→ Records for the exercise:
▽
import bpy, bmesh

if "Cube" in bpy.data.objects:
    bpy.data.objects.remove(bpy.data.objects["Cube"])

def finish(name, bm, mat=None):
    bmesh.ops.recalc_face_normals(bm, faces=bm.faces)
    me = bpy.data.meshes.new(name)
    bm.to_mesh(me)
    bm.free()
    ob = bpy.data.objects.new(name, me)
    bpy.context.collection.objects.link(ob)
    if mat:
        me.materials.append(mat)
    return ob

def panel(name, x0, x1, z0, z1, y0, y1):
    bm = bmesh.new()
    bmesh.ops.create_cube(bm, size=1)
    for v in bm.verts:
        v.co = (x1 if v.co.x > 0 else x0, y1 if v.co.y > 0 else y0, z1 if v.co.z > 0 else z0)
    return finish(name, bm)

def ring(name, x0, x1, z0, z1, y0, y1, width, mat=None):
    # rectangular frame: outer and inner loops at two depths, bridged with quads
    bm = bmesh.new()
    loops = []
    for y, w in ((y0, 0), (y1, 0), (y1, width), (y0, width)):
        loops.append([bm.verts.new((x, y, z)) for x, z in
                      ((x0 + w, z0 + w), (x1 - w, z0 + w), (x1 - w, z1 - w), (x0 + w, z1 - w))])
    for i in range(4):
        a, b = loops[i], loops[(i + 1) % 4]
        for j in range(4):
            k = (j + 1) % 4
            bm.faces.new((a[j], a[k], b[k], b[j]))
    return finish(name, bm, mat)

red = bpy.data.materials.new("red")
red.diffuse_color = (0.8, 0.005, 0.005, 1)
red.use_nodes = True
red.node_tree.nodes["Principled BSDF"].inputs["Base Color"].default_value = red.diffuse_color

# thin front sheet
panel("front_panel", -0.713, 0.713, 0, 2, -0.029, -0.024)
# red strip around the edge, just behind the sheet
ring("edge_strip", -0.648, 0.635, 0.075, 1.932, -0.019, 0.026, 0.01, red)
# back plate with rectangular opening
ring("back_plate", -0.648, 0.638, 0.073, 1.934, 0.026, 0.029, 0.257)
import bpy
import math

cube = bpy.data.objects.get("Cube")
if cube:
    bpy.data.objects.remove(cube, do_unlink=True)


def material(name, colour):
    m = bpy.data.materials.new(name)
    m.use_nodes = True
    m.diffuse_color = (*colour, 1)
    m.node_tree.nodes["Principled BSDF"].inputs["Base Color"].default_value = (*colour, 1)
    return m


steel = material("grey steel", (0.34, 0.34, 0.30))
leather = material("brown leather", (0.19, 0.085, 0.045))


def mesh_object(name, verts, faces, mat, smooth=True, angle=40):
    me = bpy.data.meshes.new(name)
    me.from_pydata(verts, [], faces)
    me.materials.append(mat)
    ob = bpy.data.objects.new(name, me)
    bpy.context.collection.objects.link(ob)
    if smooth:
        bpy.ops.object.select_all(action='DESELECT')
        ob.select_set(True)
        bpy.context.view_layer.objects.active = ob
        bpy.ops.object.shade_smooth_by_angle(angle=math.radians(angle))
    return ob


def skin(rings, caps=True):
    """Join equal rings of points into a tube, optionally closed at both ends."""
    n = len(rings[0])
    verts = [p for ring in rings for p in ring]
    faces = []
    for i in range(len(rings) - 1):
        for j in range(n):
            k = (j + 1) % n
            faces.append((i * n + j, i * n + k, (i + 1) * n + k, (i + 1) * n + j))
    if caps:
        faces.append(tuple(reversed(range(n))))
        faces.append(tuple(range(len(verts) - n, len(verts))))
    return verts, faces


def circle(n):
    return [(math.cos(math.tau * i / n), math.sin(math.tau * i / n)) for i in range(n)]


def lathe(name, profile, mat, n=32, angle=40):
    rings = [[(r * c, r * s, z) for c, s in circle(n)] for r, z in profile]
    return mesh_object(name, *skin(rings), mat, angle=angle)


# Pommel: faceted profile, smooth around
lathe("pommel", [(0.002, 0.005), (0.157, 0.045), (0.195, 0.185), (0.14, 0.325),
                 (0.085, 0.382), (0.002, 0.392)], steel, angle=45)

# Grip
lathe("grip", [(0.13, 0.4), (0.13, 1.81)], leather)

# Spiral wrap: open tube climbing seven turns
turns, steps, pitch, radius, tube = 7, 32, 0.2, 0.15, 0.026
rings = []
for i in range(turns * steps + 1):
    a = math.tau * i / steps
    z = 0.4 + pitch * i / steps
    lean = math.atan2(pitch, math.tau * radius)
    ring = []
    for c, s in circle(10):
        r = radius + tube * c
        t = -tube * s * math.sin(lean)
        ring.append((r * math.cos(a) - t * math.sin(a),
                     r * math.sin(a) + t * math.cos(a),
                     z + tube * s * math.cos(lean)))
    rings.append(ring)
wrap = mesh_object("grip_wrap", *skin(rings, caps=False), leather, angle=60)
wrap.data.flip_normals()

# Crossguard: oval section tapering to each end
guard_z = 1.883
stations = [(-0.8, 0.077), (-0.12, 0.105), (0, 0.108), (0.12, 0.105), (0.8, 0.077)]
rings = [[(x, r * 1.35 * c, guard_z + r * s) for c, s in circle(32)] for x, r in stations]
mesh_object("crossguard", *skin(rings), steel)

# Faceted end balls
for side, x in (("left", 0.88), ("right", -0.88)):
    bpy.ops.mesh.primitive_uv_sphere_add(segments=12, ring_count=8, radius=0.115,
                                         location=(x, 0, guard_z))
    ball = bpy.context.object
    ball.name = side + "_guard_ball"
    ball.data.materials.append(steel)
△
→ Your instructions: Report how many lines of the entries above contain the word "append", giving the number by itself.

→ Response area: 9